Data extracted from a collection:
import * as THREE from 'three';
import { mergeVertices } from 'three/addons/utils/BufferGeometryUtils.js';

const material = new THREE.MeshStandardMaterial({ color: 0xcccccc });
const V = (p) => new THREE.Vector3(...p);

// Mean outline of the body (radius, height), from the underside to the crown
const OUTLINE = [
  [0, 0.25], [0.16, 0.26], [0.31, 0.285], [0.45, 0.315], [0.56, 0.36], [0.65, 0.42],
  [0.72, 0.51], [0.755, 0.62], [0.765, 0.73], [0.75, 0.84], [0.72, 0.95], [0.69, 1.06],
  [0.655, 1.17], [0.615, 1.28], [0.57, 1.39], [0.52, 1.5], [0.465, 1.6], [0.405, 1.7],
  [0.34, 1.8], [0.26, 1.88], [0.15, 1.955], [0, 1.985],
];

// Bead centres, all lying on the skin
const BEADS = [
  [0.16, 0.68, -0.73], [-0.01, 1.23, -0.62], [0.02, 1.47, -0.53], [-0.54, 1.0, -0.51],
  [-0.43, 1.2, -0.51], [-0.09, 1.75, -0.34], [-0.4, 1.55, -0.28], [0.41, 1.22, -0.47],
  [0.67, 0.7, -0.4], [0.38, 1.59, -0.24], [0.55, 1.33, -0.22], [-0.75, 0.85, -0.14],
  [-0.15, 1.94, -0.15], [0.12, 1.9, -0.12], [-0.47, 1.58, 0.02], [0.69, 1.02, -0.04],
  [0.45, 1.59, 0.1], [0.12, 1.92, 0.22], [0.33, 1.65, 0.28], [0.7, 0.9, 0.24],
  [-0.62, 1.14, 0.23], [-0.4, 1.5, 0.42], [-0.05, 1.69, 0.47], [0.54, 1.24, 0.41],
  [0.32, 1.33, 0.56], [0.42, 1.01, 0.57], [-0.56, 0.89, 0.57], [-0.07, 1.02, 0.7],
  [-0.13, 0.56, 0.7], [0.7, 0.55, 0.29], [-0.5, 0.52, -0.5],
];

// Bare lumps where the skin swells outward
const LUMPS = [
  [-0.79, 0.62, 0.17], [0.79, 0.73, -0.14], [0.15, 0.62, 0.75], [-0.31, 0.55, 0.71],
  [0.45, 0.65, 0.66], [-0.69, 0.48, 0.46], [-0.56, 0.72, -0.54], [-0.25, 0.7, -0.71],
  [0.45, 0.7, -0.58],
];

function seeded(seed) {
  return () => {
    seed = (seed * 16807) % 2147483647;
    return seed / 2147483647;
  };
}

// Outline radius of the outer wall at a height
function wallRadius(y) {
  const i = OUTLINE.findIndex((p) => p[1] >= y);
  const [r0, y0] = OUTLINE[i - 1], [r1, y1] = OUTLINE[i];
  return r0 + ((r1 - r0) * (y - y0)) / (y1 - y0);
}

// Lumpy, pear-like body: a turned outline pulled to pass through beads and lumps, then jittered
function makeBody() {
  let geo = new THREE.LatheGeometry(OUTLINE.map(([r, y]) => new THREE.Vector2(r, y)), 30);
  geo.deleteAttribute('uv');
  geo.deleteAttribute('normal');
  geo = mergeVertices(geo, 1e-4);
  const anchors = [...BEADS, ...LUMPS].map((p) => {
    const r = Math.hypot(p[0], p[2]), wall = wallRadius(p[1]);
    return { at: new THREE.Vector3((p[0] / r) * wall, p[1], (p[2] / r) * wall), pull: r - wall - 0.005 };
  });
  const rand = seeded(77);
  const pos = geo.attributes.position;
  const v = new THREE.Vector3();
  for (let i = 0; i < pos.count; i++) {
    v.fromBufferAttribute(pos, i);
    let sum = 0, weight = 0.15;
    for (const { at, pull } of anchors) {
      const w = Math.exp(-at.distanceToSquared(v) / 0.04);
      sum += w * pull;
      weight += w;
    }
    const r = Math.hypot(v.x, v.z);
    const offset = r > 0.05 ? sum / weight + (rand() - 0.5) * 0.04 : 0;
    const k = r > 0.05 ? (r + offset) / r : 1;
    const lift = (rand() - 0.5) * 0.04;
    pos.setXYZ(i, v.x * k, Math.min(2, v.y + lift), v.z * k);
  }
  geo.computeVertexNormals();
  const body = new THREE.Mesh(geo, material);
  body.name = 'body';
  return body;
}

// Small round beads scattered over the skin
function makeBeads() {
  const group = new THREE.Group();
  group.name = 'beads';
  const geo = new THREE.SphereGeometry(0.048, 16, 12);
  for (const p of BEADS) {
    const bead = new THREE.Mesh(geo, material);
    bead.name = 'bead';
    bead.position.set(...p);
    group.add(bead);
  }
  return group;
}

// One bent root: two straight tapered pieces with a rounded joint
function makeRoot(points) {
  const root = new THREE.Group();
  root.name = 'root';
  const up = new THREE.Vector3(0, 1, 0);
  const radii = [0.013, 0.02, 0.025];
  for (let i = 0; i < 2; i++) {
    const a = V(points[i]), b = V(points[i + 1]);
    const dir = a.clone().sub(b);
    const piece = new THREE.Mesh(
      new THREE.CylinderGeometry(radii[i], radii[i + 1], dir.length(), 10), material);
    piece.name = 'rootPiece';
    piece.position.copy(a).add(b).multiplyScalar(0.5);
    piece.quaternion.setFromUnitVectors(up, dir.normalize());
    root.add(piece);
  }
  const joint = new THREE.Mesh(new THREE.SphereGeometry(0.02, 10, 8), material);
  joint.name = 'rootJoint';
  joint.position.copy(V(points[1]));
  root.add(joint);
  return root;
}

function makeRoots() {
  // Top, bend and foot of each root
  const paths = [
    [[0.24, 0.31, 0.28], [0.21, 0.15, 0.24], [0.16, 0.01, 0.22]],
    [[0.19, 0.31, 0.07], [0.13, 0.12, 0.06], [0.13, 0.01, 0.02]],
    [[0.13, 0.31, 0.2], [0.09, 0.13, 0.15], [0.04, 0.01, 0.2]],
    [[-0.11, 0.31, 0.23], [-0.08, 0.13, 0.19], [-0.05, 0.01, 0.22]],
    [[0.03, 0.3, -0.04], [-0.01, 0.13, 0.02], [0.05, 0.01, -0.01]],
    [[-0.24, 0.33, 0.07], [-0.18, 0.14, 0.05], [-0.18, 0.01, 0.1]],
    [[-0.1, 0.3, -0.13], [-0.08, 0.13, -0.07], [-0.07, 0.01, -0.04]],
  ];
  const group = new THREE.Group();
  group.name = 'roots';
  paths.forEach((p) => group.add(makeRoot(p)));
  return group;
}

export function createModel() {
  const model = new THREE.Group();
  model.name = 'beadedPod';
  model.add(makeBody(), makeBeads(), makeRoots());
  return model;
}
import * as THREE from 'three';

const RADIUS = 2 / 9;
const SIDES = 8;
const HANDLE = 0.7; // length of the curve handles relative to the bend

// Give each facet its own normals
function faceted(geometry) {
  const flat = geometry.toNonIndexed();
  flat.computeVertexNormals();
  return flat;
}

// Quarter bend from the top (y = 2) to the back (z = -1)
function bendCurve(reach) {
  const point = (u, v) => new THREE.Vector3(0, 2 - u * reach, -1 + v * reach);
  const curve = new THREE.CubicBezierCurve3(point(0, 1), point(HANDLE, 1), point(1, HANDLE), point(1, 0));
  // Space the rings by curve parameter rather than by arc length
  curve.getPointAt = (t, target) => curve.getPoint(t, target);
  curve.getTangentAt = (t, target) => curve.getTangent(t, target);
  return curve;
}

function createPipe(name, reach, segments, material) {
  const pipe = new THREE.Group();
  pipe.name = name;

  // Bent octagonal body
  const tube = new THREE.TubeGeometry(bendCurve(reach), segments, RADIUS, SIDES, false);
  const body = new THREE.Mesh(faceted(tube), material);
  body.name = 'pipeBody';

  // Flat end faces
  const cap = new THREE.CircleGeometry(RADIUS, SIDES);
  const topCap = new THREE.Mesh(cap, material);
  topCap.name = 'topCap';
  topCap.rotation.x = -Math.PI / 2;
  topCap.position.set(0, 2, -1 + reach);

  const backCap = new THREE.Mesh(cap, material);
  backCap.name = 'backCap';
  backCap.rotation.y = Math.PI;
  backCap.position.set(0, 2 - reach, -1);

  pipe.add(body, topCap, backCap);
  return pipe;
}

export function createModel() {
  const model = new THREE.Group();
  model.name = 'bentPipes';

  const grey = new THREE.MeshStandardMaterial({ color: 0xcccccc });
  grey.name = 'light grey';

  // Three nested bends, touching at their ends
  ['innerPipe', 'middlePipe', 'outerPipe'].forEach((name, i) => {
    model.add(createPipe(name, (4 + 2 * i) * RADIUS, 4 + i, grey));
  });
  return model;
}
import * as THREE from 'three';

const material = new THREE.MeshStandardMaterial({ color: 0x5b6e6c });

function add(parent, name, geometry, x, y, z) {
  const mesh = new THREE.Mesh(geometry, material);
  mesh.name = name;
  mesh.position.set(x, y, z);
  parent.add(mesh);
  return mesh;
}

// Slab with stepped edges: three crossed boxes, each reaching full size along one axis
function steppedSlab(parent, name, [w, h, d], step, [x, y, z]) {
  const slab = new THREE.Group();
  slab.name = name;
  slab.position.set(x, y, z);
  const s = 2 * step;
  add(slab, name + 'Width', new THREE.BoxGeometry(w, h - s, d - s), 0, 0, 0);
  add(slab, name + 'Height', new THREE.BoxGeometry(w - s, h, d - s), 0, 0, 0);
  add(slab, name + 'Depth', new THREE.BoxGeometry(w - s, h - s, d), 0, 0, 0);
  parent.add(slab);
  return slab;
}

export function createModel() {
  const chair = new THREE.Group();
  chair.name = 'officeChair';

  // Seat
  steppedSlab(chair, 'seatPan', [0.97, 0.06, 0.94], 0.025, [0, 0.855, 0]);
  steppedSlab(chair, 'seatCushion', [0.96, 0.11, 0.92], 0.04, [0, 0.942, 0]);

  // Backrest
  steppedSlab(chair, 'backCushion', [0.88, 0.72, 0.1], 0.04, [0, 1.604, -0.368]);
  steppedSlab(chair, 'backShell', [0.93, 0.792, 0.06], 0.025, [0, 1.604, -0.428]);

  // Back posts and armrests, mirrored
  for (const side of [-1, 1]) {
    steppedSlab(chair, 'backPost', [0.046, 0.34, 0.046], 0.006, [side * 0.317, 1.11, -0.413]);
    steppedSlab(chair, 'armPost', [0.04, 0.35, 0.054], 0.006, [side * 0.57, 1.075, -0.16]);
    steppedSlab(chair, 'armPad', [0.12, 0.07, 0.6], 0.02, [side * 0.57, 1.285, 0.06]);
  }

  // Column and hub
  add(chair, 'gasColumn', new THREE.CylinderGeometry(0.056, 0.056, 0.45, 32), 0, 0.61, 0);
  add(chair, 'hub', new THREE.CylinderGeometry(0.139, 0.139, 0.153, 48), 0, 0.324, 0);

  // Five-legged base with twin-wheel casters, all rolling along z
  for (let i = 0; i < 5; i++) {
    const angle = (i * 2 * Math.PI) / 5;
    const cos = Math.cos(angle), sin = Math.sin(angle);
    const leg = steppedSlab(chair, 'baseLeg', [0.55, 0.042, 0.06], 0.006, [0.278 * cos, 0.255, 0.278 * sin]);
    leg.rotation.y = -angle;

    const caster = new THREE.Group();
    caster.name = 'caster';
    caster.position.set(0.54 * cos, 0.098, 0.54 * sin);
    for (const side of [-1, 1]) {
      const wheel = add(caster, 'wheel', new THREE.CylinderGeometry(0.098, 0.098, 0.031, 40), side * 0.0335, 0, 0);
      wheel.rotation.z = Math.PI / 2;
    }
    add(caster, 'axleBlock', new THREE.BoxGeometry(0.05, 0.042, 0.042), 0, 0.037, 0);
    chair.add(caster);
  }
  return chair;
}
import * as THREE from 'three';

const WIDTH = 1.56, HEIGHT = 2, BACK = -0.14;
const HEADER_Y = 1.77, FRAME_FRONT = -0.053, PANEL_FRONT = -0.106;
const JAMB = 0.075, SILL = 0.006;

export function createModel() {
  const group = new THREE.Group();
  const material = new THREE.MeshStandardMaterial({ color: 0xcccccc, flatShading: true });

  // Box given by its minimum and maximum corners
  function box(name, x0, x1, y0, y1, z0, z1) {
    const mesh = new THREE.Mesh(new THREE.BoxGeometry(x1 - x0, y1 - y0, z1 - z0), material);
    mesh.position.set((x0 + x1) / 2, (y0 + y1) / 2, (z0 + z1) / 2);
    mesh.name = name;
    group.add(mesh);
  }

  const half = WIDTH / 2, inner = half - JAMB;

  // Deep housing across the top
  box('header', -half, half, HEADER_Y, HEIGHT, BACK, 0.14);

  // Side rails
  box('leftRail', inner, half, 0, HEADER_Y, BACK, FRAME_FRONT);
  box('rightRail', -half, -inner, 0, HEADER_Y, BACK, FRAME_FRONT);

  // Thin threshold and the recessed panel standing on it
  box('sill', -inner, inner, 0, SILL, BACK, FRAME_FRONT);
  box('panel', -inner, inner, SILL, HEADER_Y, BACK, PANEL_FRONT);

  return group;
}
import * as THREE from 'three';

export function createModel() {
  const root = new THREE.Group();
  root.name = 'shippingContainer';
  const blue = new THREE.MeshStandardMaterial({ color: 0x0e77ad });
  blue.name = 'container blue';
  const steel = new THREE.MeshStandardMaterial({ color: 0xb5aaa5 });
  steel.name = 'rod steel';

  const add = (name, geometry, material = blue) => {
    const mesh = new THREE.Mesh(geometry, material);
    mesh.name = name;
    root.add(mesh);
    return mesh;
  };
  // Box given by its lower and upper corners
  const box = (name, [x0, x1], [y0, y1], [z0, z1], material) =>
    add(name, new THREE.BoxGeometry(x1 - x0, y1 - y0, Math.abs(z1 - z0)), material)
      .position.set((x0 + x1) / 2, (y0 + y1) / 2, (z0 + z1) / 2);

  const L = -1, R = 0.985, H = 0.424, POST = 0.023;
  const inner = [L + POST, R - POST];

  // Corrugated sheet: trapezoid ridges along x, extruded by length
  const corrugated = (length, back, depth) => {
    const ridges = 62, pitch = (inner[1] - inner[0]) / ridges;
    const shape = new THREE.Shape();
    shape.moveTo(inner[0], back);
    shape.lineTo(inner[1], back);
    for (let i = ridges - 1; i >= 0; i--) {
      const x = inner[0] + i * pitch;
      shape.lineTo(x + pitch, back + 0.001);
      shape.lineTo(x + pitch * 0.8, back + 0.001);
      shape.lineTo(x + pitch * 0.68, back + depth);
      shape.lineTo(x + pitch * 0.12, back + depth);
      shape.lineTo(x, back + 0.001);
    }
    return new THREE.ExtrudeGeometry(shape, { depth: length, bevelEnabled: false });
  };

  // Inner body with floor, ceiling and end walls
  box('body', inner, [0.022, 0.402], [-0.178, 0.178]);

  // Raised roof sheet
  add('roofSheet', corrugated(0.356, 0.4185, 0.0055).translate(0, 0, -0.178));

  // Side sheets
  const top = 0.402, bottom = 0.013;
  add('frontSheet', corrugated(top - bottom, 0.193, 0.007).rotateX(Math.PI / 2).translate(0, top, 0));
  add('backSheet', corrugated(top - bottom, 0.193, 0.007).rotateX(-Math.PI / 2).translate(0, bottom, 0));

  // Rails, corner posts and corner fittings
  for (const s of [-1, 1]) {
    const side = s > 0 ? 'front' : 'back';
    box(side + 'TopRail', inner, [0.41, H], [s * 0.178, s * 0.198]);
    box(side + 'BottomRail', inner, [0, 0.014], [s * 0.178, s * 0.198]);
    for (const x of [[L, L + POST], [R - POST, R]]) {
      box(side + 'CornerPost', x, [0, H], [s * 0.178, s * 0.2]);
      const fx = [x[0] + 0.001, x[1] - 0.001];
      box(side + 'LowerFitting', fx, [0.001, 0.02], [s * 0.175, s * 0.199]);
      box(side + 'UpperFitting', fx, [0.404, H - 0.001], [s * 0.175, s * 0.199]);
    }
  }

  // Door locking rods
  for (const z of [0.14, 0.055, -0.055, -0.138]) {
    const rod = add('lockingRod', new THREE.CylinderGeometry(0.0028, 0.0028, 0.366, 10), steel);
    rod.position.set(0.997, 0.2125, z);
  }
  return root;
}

**Exercise directions**
Looking at the data above, count every line holding the word "tube" and state only the count.

**Exercise solution**
2